- **Goal of the exercise**
Retype the line containing "ridge.append(DM @ Vector((r" and each later line through the end of the listing, exactly as written, with no other lines.

Extracted data: Begin

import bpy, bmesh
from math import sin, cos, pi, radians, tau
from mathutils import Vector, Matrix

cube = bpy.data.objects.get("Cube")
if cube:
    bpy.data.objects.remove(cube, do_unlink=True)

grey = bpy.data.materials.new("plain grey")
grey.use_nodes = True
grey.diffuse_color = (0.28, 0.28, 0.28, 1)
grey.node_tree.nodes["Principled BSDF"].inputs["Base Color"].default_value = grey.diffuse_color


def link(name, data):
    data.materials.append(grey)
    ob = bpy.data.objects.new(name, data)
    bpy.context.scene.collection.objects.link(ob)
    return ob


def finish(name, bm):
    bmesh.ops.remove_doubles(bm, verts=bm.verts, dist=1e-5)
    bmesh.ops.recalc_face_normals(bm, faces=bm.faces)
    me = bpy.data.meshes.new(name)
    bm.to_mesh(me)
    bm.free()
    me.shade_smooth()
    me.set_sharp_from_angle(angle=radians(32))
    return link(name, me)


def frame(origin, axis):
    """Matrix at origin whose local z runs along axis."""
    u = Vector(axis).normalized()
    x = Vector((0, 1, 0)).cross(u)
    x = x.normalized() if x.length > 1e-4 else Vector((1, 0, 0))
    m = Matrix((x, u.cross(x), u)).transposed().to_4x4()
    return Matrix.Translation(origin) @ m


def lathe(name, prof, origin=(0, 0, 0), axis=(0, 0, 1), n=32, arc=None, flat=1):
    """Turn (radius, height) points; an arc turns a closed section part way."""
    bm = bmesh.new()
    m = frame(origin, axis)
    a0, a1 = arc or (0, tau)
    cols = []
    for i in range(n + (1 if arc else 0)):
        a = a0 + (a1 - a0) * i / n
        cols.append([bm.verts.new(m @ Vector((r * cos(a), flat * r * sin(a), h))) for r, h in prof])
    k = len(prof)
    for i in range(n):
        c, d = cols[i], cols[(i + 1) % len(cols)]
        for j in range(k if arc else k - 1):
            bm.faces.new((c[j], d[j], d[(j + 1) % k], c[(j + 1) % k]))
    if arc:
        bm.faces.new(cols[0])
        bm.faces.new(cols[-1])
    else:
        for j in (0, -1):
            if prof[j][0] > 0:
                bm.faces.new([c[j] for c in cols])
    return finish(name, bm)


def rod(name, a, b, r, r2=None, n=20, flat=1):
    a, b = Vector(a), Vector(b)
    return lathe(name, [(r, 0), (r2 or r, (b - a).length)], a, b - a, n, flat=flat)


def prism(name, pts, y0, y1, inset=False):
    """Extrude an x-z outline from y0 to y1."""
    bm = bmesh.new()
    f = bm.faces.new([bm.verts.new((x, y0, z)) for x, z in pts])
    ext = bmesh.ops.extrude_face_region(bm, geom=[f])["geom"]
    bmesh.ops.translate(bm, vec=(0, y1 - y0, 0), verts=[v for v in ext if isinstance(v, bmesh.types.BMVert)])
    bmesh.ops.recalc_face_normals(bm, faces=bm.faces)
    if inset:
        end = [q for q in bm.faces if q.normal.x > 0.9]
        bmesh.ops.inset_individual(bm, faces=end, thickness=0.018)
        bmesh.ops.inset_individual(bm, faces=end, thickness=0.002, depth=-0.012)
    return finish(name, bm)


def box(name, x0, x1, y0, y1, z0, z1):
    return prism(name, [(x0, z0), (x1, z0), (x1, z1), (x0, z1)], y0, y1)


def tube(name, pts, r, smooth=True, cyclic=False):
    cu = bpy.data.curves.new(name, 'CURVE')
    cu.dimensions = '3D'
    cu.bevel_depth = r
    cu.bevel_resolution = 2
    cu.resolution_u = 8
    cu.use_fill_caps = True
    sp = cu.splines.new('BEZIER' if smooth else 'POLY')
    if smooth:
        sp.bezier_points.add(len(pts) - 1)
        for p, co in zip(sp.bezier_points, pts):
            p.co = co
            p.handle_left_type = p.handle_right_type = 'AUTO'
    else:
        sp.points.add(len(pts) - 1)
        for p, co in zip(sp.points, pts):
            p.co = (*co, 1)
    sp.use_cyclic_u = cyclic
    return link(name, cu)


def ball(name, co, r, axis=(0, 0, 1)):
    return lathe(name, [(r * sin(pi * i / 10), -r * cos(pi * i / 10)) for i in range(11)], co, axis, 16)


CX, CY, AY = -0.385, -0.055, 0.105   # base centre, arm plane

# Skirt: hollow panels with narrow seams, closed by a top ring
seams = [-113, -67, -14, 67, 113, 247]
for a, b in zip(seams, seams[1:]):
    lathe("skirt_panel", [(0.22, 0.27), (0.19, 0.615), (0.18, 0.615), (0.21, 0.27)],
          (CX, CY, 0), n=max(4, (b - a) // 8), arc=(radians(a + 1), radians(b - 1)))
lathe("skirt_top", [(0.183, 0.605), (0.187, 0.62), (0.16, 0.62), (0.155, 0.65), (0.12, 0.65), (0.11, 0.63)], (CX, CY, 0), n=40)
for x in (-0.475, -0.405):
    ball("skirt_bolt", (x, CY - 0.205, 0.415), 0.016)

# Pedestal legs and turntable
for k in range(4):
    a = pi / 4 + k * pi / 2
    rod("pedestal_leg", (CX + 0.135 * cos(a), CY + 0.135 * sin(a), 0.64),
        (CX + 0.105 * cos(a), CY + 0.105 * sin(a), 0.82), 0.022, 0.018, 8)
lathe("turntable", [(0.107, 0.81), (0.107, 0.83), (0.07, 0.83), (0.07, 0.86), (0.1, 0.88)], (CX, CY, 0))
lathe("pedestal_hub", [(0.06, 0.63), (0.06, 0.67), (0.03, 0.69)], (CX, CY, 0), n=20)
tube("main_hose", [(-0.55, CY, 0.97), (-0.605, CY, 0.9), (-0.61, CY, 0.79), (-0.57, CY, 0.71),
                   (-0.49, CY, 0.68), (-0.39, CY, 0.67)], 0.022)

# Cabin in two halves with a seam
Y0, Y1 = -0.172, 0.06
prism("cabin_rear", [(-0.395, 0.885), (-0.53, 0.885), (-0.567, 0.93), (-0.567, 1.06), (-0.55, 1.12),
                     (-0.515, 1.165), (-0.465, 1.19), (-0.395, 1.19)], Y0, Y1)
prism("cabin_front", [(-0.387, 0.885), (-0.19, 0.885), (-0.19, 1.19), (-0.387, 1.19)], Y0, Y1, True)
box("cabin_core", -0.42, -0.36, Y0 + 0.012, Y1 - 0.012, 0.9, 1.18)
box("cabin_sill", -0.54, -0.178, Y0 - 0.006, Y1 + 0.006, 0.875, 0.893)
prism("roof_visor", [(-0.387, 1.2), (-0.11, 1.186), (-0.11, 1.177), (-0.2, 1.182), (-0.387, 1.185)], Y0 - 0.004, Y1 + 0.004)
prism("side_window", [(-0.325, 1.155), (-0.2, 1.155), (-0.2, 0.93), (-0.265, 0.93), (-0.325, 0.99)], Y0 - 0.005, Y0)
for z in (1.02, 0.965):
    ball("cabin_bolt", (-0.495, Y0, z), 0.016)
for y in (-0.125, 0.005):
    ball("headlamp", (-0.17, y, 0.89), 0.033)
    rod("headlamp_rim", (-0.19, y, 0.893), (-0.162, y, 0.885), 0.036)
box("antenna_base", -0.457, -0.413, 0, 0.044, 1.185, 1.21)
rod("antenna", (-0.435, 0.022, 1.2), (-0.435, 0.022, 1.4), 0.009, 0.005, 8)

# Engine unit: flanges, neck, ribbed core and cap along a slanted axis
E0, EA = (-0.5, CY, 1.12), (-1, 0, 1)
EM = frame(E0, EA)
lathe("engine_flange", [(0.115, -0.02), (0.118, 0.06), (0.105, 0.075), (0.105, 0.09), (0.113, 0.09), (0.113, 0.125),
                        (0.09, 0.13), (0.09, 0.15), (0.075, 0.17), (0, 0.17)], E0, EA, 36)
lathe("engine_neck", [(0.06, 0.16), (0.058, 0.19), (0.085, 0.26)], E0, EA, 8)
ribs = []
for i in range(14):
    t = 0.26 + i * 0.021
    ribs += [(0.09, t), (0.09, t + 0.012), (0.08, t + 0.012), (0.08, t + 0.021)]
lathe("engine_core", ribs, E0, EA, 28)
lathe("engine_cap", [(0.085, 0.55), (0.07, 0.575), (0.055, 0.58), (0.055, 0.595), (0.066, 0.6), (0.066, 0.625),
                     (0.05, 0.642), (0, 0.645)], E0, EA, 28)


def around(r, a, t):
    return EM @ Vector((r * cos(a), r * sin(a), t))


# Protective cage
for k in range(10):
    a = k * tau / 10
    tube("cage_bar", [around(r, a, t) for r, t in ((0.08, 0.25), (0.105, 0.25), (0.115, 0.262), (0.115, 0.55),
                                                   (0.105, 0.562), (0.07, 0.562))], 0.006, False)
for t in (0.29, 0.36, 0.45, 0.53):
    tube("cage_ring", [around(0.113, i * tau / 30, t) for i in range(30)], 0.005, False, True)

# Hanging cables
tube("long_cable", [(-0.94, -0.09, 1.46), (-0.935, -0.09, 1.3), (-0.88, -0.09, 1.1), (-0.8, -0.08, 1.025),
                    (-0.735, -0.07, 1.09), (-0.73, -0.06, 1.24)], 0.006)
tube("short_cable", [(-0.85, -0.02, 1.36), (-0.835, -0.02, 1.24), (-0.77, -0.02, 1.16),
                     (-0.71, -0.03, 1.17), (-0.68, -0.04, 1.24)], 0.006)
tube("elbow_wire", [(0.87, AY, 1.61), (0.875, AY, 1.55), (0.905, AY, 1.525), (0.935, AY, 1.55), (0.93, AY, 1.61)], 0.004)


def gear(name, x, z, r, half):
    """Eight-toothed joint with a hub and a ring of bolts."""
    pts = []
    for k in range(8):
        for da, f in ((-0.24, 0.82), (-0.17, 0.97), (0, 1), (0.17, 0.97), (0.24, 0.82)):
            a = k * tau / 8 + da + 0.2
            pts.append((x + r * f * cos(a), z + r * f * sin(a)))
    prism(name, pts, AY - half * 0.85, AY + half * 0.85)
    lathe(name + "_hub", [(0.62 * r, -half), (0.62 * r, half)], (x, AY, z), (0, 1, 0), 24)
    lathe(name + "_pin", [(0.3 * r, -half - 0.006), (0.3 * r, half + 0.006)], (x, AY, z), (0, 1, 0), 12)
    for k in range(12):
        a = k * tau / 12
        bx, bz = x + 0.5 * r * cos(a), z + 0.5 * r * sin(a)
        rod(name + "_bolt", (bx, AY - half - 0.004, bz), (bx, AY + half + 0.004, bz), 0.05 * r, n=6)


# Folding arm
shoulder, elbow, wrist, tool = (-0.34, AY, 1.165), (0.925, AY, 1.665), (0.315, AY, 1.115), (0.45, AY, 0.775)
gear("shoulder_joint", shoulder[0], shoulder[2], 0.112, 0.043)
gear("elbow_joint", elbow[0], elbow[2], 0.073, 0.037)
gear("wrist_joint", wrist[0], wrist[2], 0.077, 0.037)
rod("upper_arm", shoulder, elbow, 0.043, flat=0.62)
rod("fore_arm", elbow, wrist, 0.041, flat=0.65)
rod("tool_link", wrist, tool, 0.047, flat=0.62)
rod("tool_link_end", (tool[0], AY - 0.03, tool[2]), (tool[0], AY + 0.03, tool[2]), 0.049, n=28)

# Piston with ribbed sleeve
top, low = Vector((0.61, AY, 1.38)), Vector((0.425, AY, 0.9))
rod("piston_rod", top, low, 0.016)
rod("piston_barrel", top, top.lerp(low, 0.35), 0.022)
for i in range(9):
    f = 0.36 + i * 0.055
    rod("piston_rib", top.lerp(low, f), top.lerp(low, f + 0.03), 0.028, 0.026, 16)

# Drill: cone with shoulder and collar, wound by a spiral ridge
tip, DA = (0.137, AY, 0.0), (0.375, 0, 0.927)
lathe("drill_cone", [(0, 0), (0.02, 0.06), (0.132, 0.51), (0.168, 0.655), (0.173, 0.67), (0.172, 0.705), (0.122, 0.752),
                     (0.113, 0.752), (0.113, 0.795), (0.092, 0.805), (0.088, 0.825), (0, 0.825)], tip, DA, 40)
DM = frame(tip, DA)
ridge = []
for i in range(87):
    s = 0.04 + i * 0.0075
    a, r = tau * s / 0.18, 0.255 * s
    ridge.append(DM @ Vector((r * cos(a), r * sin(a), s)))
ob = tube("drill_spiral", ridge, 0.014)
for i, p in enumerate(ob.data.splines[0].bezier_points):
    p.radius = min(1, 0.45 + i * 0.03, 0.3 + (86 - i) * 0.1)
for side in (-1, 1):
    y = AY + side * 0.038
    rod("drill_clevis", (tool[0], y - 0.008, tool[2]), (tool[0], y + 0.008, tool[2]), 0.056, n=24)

Extracted data: End

- **Written solution**
    ridge.append(DM @ Vector((r * cos(a), r * sin(a), s)))
ob = tube("drill_spiral", ridge, 0.014)
for i, p in enumerate(ob.data.splines[0].bezier_points):
    p.radius = min(1, 0.45 + i * 0.03, 0.3 + (86 - i) * 0.1)
for side in (-1, 1):
    y = AY + side * 0.038
    rod("drill_clevis", (tool[0], y - 0.008, tool[2]), (tool[0], y + 0.008, tool[2]), 0.056, n=24)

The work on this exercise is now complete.